- Special Features: See Below
Enders Game Blu-Ray Review
The Adaptation of Orson Scott Cards Sci-Fi Novel
By Tim Janson
February 08, 2014
Ender's Game (2013)
© Summit Home Entertainment 2013
Ender’s Game is based upon The Hugo and Nebula award winning Novel of the same name by Orson Scott Card. The film is set in the year 2136, fifty years after the Earth was attacked by an alien insectoid race known as the Formics. Earth barely defeated the Formics and since then have been preparing for their return. The International Fleet, created to protect the Earth, is recruiting gifted young people into their “Battle School” to prepare them for the coming onslaught.
Among those recruited by Colonel Hyrum Graff (Ford) and Major Gwen Anderson (Davis) is Ander “Ender” Wiggin, a brilliant but hot-headed young man who thought he had killed his chances to get into Battle School when he severely beat a bully who had been tormenting him. Ender’s intelligence and ability to strategize quickly gains him the respect of Graff but the dislike of many of his fellow students.
Ender is given command of the formerly defunct Dragon Army where he and his team take part in various training and war games against the school’s other teams, rising swiftly to the top of the ranks. Their skill earns them a trip to a former Formic colony where Earth has established a base. There, Ender and his team simulate Formic attacks over and over to devise the perfect strategy to defeat the bugs. Ender meets Mazer Rackham (Kingsley), the heroic pilot who saved earth fifty years earlier who most of the world thinks perished in the effort. Rackham readies Ender for one last battle simulation where Ender has to utilize all of his skill and resources to achieve victory. Ender, however is unprepared for the final twist in the game.
At the risk of ticking off Sci-Fi fans I have to admit that as I watched Ender’s Game I could not help but think it was essentially Harry Potter in space. A gifted young man, taken from his home to a famous training academy to defeat a powerful foe…Like Hogwarts, the Battle School is even divided into various teams who compete against each other for the school’s top spot. Having not read the novel I don’t know how closely the book follows the original story or if that’s simply the direction that Director Gavin Hood chose.
Ender’s Game skirts the division between hard sci-fi and space opera, not committing to either fully giving it an overall uneven tempo. Hood dwells far too long on Ender’s training so that when we get to the film’s climax it all feels rushed. Little background is provided on the Formics and how exactly the Earth managed to defeat them in the first attack. But despite some of the plot inconsistencies the film still holds your interest due to the strong performances of Asa Butterfield as Ender and Harrison Ford. Butterfield skillfully plays his role as a young man who has to shoulder the fate of the entire world. He openly questions as to why attacking the Formics is so important since they have not returned in fifty years. The interplay between Graff’s gung-ho nature and Major Anderson’s more cautious approach to Ender provide the films best conflict.

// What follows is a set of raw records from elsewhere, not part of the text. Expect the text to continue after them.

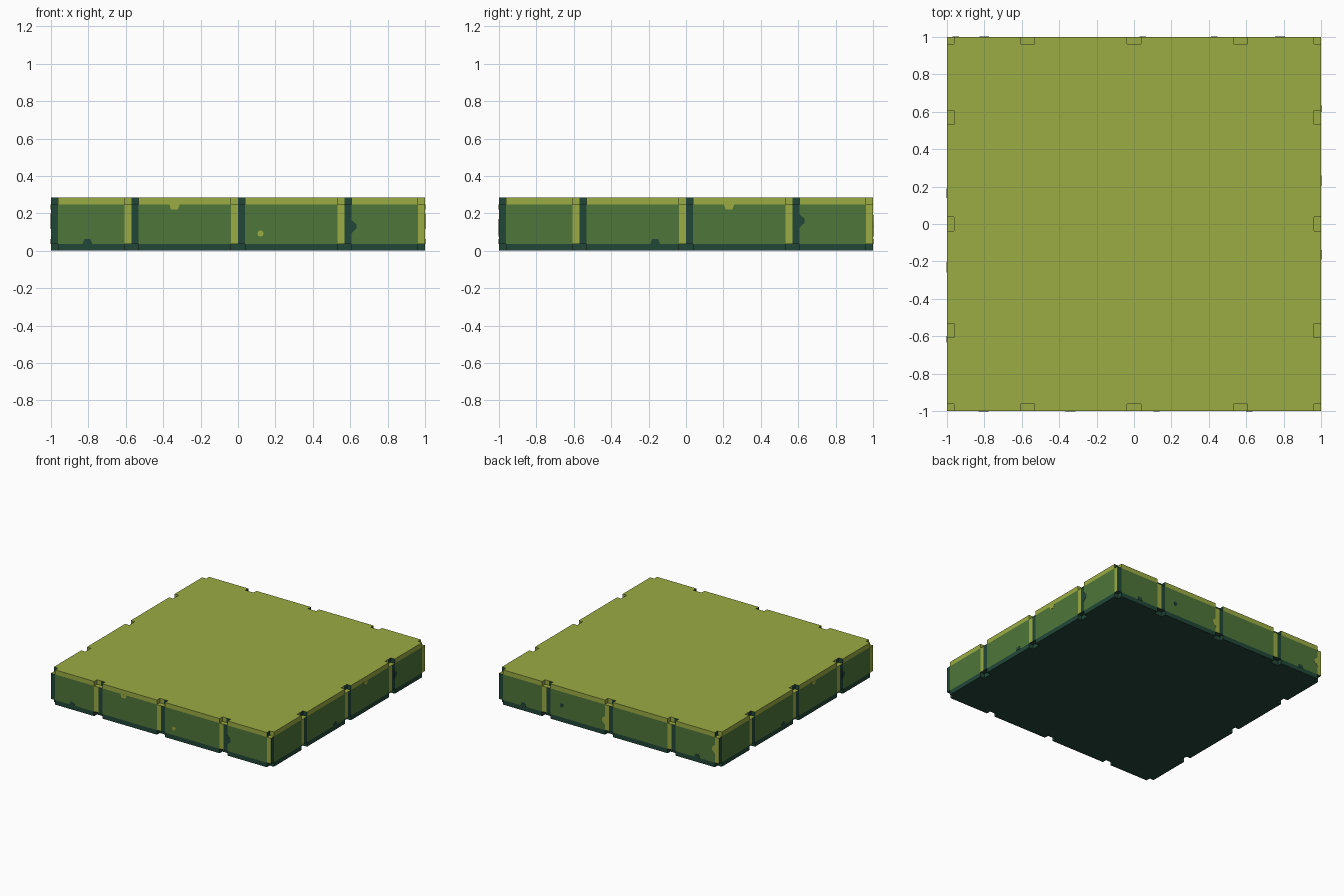
import bpy, bmesh, math
from mathutils import Vector

if "Cube" in bpy.data.objects:
    bpy.data.objects.remove(bpy.data.objects["Cube"])

H, S = 0.285, 0.037          # slab height, strip / notch size


def material(name, rgb):
    m = bpy.data.materials.new(name)
    m.diffuse_color = (*rgb, 1)
    m.use_nodes = True
    m.node_tree.nodes["Principled BSDF"].inputs["Base Color"].default_value = m.diffuse_color
    return m


LIGHT, MID, DARK = 0, 1, 2
MATS = [material("light_moss", (0.328, 0.407, 0.056)),
        material("mid_green", (0.077, 0.18, 0.041)),
        material("dark_green", (0.016, 0.062, 0.039))]


def finish(name, bm):
    me = bpy.data.meshes.new(name)
    bm.to_mesh(me)
    bm.free()
    for m in MATS:
        me.materials.append(m)
    ob = bpy.data.objects.new(name, me)
    bpy.context.collection.objects.link(ob)
    return ob


# Slab: cells between the cut planes, with the small edge cells left out
joints = (-1, -0.57, 0, 0.57, 1)
cuts = [v for c in joints for v in (c - S, c, c + S) if abs(v) <= 1]
zs = [0, S, H - S, H]
N = len(cuts) - 1


def solid(i, j, k):
    if not (0 <= i < N and 0 <= j < N and 0 <= k < 3):
        return False
    notch = (i in (0, N - 1) and j % 3 != 1) or (j in (0, N - 1) and i % 3 != 1)
    return k == 1 or not notch


def colour(c, n):
    if abs(n.z) > 0.5:
        return LIGHT if n.z > 0 else DARK
    if c.z < S:
        return DARK
    if abs(c.dot(n)) < 0.95:                     # side walls of a notch
        m = Vector((0, math.copysign(1, c.y), 0)) if abs(n.x) > 0.5 else Vector((math.copysign(1, c.x), 0, 0))
        return LIGHT if n.dot(Vector((-m.y, m.x, 0))) > 0 else DARK
    u = c.dot(Vector((-n.y, n.x, 0)))            # position along the side
    cell = max(i for i in range(N) if cuts[i] <= u)
    if cell % 3 == 1:
        return LIGHT if c.z > H - S else MID
    return DARK if cell % 3 == 0 else LIGHT


bm = bmesh.new()
verts = {}


def vert(*key):
    if key not in verts:
        verts[key] = bm.verts.new((cuts[key[0]], cuts[key[1]], zs[key[2]]))
    return verts[key]


for i in range(N):
    for j in range(N):
        for k in range(3):
            if not solid(i, j, k):
                continue
            for axis in range(3):
                for d in (0, 1):
                    nb = [i, j, k]
                    nb[axis] += 2 * d - 1
                    if solid(*nb):
                        continue
                    ring = []
                    for a, b in ((0, 0), (1, 0), (1, 1), (0, 1)):
                        p = [i, j, k]
                        p[axis] += d
                        p[(axis + 1) % 3] += a
                        p[(axis + 2) % 3] += b
                        ring.append(vert(*p))
                    f = bm.faces.new(ring if d else ring[::-1])
                    f.normal_update()
                    f.material_index = colour(f.calc_center_median(), f.normal)
bmesh.ops.dissolve_limit(bm, angle_limit=0.01, verts=bm.verts, edges=bm.edges,
                         delimit={'MATERIAL'})
finish("tile_slab", bm)


# Painted chips: thin plates on the sides
def chip(bm, n, pts, col):
    r = Vector((-n.y, n.x, 0))
    base = [r * u + n * 0.998 + Vector((0, 0, z)) for u, z in pts]
    a = [bm.verts.new(p) for p in base]
    b = [bm.verts.new(p + n * 0.0035) for p in base]
    faces = [bm.faces.new(a[::-1]), bm.faces.new(b)]
    for q in range(len(a)):
        w = (q + 1) % len(a)
        faces.append(bm.faces.new((a[q], a[w], b[w], b[q])))
    for f in faces:
        f.material_index = col


def bump(kind, u, z):
    if kind == "dot":
        return [(u + 0.017 * math.cos(t * math.pi / 4), z + 0.017 * math.sin(t * math.pi / 4))
                for t in range(8)]
    if kind == "bottom":
        return [(u - 0.026, S), (u + 0.026, S), (u + 0.016, 0.063), (u - 0.016, 0.063)]
    if kind == "top":
        return [(u - 0.028, H - S), (u - 0.018, 0.22), (u + 0.018, 0.22), (u + 0.028, H - S)]
    s = 1 if kind == "grow_right" else -1        # grows sideways from a strip
    pts = [(u, z - 0.045), (u + s * 0.022, z - 0.02), (u + s * 0.034, z - 0.012),
           (u + s * 0.034, z + 0.012), (u + s * 0.022, z + 0.02), (u, z + 0.04)]
    return pts if s > 0 else pts[::-1]


FRONT, BACK = Vector((0, -1, 0)), Vector((0, 1, 0))
RIGHT, LEFT = Vector((1, 0, 0)), Vector((-1, 0, 0))
side_chips = [("bottom", -0.165, 0, DARK), ("top", 0.23, 0, LIGHT),
              ("grow_right", 0.6, 0.16, DARK)]
chips = {
    "front": (FRONT, [("bottom", -0.805, 0, DARK), ("top", -0.34, 0, LIGHT),
                      ("dot", 0.12, 0.092, LIGHT), ("grow_right", 0.6, 0.13, DARK)]),
    "back": (BACK, [("bottom", -0.78, 0, DARK), ("dot", -0.43, 0.135, DARK),
                    ("grow_left", -0.03, 0.12, LIGHT), ("bottom", 0.8, 0, DARK),
                    ("grow_left", 0.97, 0.15, LIGHT)]),
    "right": (RIGHT, side_chips),
    "left": (LEFT, side_chips),
}
for name, (n, items) in chips.items():
    bm = bmesh.new()
    for kind, u, z, col in items:
        chip(bm, n, bump(kind, u, z), col)
    finish(name + "_chips", bm)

The ending sets the table for a sequel and Card has written several novels in the Ender Saga but an average performance at the box office has made the prospect of a sequel uncertain.

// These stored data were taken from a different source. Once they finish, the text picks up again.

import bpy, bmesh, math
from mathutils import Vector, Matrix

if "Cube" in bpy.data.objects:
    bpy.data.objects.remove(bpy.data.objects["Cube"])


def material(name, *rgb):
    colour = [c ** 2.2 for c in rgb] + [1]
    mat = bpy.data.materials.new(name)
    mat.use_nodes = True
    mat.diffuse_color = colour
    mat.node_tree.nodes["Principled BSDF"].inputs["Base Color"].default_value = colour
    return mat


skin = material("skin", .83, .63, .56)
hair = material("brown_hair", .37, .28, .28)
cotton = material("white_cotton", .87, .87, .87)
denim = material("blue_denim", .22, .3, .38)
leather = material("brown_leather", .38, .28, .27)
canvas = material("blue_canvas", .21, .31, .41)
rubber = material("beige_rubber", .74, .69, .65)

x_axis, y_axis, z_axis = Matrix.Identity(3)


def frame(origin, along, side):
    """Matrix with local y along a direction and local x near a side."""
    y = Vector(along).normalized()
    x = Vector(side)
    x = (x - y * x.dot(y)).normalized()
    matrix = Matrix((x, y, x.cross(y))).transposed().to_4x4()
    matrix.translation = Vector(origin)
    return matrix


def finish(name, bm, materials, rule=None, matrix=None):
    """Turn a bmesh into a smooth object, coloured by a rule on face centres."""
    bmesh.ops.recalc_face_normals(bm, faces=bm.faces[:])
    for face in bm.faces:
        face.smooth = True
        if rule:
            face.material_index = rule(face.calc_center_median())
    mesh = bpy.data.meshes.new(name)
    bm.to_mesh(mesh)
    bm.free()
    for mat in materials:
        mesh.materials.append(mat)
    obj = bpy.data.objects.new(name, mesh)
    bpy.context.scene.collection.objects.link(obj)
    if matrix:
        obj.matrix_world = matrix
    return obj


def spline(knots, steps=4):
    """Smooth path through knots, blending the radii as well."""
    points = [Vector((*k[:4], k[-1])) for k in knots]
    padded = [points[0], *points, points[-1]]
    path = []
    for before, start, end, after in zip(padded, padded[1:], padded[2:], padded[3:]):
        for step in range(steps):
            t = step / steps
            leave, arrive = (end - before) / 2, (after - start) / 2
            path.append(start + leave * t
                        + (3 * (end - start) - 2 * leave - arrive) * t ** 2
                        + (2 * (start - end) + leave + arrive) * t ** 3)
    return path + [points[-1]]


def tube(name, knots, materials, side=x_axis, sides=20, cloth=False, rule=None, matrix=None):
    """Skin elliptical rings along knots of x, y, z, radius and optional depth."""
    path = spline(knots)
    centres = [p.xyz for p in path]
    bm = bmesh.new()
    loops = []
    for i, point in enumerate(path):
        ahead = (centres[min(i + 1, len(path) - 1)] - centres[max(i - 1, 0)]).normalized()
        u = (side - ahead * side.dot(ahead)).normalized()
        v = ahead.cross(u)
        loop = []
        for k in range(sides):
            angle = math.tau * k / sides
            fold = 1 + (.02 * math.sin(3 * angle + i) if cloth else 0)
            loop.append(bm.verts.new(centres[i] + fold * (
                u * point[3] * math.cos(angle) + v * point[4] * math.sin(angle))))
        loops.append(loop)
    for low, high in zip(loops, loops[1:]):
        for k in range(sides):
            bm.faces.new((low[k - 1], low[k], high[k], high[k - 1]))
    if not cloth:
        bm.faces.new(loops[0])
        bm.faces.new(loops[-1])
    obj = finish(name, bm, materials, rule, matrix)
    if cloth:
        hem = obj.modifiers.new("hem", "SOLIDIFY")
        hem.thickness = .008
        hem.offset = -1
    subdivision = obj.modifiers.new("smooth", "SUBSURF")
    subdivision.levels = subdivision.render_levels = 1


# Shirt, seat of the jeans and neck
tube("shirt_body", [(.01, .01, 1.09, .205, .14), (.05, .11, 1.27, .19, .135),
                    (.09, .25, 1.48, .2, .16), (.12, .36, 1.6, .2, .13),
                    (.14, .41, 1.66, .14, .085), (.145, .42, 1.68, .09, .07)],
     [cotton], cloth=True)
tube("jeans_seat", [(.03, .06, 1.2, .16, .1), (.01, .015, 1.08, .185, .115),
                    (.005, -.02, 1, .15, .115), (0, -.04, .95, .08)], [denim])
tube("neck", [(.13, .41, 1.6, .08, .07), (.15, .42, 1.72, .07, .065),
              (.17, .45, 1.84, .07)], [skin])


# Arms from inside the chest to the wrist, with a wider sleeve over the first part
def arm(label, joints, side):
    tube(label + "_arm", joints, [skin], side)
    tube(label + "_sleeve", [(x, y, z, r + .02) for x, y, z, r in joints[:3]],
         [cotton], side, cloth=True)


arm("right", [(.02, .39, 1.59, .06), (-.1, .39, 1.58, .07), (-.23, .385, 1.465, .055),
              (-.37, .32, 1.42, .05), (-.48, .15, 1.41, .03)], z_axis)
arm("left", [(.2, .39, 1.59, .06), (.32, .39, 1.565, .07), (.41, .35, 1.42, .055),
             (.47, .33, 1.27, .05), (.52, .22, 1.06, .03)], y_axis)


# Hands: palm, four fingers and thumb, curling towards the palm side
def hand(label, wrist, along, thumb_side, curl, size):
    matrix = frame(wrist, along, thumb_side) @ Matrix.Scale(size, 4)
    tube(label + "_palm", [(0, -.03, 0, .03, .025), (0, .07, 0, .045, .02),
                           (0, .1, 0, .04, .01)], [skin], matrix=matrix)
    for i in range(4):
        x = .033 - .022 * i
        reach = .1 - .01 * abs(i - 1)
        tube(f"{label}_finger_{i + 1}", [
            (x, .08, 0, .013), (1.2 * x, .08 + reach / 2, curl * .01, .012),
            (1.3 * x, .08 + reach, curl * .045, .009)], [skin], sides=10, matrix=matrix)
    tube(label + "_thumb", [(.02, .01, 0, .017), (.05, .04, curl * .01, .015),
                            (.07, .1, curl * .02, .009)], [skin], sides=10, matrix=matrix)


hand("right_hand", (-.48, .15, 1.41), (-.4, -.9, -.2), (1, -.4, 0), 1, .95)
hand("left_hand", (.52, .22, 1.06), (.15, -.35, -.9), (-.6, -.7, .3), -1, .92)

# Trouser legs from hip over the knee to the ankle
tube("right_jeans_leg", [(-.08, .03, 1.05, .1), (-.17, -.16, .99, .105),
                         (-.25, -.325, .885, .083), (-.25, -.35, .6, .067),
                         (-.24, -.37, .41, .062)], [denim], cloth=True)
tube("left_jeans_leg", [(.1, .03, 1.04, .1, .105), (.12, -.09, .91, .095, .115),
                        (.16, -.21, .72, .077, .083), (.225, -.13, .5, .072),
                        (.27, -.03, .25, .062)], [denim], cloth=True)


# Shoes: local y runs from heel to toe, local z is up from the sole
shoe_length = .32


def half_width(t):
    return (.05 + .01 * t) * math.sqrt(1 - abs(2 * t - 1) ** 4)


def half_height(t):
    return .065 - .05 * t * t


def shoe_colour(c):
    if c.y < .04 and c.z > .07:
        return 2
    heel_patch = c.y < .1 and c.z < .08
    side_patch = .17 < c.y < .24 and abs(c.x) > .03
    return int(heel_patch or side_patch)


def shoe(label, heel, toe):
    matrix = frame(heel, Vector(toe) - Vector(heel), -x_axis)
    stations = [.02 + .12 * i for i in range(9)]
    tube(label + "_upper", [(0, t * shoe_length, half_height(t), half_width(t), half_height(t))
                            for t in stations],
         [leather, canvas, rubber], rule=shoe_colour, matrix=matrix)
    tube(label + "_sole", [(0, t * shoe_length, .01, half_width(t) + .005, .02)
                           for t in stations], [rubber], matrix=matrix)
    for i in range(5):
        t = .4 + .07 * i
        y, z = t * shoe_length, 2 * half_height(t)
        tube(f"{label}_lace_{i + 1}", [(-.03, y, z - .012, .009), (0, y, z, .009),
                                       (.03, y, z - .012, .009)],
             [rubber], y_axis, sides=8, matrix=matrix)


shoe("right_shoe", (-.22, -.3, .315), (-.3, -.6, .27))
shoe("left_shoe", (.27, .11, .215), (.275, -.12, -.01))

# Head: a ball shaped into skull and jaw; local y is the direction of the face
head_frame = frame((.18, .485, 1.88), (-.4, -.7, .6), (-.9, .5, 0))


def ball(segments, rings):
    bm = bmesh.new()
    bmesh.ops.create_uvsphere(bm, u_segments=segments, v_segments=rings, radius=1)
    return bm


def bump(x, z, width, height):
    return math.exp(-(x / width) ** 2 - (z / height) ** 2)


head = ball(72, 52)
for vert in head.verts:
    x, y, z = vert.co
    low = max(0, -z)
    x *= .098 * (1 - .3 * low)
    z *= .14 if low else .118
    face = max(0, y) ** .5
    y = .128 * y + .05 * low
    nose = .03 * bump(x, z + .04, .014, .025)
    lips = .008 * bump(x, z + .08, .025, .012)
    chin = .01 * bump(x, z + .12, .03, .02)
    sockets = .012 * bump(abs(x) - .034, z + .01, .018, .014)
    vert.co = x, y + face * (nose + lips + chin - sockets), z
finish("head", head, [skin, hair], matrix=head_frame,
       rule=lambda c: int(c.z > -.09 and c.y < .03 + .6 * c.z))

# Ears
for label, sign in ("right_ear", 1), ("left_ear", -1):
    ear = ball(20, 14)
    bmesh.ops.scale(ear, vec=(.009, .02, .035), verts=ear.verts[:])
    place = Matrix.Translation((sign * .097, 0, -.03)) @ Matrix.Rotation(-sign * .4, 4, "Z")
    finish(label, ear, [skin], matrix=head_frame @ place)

The Blu-Ray featured two different audio commentary tracks. One with Director Gavin Hood and the second with Producers Gigi Pritzker and Roberto Orci which discusses why certain plot elements from the book were changed.
Ender's World: The Making of Ender's Game (49:04) – This decent making of features interviews with cast members, behind-the-scenes footage, discussion of the novel, etc…Sadly there is no input from Orson Scott Card.
Deleted Scenes (10:49)
Inside the Mind Games (3:50) – short feature looks at the films use of motions capture effects